▶ _Data extracts_
<<<<

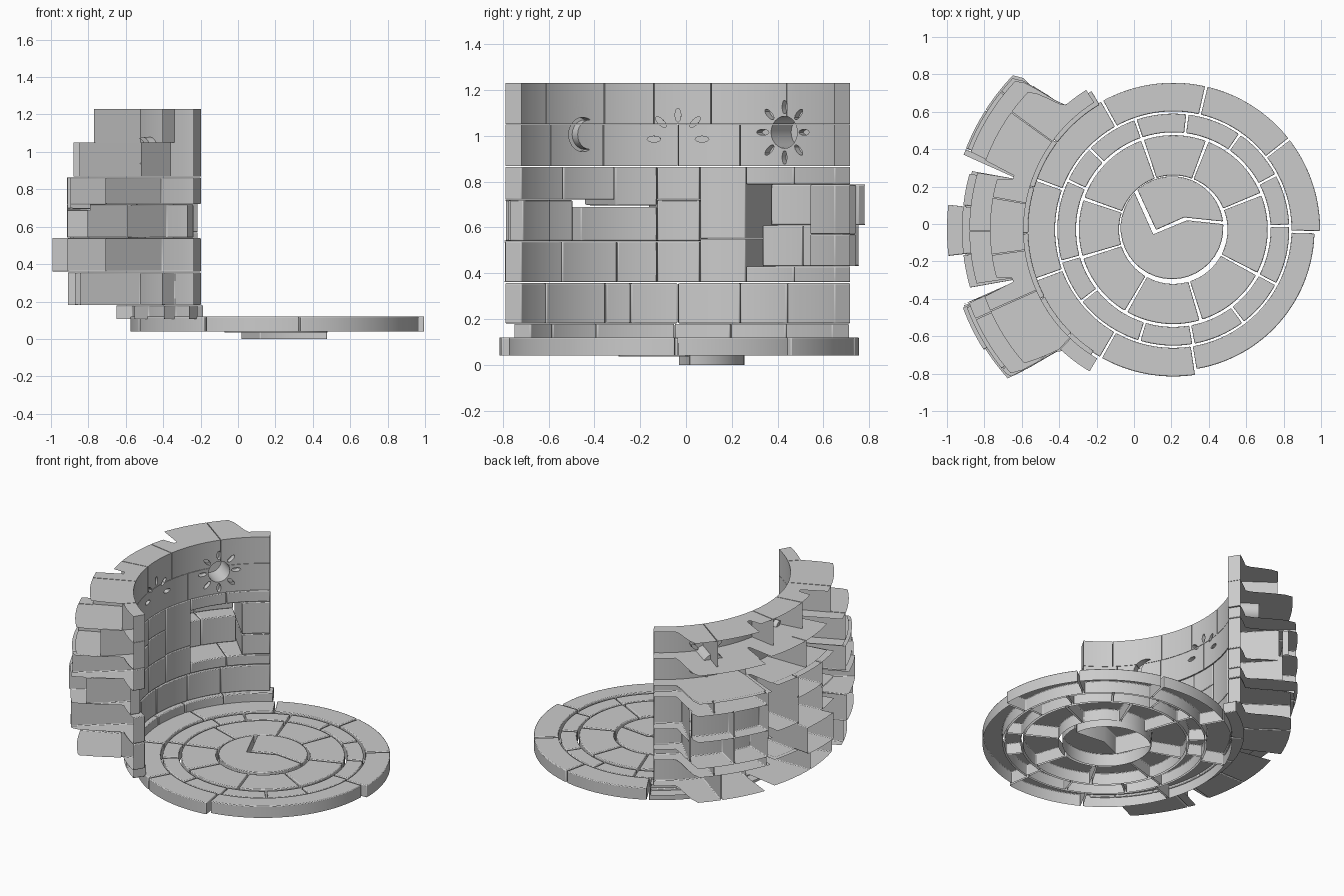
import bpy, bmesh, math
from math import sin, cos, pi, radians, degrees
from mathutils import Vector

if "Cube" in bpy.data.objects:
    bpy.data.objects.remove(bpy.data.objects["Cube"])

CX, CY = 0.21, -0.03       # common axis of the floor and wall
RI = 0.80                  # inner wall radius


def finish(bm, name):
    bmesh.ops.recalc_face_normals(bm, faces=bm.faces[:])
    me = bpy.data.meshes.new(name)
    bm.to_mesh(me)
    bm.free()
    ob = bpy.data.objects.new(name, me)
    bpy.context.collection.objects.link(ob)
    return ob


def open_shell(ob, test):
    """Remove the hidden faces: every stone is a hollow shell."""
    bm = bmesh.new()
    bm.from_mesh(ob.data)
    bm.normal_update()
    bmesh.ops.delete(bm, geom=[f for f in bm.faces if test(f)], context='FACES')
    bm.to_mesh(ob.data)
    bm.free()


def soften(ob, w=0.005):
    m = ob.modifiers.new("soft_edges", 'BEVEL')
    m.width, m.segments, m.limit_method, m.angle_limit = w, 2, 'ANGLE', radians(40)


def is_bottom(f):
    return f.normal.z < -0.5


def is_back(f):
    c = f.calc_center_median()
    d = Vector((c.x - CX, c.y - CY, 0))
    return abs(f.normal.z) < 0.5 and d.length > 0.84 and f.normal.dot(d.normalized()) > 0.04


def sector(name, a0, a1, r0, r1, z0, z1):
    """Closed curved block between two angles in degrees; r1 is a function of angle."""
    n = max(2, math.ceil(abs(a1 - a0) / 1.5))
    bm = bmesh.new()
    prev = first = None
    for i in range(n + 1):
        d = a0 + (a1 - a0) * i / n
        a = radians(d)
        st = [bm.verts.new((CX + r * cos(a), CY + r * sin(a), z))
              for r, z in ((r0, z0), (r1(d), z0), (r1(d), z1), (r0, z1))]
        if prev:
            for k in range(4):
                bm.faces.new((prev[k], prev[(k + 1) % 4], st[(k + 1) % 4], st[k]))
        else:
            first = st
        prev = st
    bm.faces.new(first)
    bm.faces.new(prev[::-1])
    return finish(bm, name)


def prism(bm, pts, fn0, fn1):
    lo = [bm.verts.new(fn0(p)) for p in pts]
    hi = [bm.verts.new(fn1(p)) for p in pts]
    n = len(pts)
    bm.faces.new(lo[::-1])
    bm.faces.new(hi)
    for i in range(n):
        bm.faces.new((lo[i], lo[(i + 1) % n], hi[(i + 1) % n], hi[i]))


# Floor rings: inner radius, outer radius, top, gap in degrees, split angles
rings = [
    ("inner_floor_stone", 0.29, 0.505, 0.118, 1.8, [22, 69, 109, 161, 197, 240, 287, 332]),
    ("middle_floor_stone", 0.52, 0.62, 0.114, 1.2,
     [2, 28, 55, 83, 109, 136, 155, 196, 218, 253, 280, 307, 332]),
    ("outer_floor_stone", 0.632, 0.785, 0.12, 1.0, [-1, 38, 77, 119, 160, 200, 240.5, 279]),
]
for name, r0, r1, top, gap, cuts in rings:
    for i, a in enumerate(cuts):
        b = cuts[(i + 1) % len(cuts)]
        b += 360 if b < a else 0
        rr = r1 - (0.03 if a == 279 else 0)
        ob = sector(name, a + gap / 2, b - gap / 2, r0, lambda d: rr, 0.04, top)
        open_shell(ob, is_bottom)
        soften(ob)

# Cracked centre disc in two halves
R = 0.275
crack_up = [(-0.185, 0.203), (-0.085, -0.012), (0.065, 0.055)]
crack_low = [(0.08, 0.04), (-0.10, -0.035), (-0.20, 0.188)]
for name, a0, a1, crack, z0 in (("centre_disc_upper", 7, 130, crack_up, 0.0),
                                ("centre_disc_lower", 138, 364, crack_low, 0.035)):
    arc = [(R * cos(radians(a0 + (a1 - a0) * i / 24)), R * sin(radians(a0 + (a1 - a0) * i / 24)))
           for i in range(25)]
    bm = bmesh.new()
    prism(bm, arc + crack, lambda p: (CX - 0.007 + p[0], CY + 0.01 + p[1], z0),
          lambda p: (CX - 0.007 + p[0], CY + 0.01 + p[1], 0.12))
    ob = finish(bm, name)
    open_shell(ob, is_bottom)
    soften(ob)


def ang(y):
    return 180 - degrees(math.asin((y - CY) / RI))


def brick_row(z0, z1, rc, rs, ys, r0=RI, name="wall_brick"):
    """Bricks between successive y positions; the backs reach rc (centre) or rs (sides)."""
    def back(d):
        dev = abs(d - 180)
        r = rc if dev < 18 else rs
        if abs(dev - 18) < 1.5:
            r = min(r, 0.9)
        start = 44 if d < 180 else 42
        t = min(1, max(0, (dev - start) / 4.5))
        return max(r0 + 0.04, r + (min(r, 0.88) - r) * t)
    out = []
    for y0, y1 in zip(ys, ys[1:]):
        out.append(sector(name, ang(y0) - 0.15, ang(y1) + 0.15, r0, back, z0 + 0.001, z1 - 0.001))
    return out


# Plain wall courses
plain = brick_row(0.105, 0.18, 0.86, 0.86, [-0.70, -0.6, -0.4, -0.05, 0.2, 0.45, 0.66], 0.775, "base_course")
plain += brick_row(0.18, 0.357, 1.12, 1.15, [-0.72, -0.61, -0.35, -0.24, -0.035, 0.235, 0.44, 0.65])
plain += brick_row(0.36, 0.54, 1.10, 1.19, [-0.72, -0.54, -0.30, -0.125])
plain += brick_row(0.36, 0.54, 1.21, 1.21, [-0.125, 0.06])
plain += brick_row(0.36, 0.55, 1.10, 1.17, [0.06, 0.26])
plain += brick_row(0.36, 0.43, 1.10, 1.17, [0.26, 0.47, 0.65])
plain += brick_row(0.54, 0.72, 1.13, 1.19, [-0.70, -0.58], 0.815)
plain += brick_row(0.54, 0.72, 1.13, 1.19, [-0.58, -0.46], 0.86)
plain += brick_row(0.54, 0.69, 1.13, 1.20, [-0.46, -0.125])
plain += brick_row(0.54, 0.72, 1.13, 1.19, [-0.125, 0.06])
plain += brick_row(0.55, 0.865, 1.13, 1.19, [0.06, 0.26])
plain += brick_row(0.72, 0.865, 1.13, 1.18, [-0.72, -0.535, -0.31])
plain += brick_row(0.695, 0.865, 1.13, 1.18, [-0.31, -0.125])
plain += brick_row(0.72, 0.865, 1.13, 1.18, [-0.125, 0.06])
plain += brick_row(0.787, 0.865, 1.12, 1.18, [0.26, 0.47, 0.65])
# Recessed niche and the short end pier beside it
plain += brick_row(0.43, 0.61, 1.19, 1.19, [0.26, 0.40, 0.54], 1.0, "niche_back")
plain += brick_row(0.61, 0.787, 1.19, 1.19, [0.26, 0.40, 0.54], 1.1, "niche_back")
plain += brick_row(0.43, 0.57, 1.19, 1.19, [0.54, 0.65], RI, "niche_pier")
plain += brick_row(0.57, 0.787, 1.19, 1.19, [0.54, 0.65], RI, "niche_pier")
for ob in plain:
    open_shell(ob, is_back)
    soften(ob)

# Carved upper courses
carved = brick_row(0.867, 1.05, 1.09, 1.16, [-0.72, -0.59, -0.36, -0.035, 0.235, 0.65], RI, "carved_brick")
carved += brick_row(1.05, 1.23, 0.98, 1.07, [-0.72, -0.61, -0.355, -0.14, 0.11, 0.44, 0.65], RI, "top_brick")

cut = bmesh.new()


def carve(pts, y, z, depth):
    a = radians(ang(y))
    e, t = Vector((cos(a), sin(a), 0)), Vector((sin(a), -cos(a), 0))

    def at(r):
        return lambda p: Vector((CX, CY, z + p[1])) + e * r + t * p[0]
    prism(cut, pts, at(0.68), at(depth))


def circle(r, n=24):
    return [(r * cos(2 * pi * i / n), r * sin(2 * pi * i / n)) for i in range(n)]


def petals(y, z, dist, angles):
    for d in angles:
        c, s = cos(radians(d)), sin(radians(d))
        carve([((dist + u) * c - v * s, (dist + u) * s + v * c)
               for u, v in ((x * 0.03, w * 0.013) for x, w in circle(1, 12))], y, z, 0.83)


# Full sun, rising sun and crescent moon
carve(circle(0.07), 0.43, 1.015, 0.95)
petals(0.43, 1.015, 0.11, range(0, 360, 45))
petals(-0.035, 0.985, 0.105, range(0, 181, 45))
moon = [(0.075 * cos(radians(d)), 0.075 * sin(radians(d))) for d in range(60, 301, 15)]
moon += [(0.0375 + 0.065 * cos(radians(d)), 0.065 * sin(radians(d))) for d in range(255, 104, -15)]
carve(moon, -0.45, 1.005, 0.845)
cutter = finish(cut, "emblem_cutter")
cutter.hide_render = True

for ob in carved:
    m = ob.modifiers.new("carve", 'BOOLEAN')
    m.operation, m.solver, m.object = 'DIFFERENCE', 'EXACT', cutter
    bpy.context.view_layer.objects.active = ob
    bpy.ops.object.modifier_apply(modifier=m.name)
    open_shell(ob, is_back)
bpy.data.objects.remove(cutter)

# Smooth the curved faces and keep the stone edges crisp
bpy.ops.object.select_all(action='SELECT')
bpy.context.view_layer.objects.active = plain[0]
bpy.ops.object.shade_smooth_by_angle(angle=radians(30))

>>>>

Please give back, exactly as it stands above, the stretch from the line with "for i, a in" through the line with "crack_low = [(0.08, 0.04), (-0.10, -0.035), (-0.20, 0.188)]", and no line outside it.

▶ _Exercise answer_
    for i, a in enumerate(cuts):
        b = cuts[(i + 1) % len(cuts)]
        b += 360 if b < a else 0
        rr = r1 - (0.03 if a == 279 else 0)
        ob = sector(name, a + gap / 2, b - gap / 2, r0, lambda d: rr, 0.04, top)
        open_shell(ob, is_bottom)
        soften(ob)

# Cracked centre disc in two halves
R = 0.275
crack_up = [(-0.185, 0.203), (-0.085, -0.012), (0.065, 0.055)]
crack_low = [(0.08, 0.04), (-0.10, -0.035), (-0.20, 0.188)]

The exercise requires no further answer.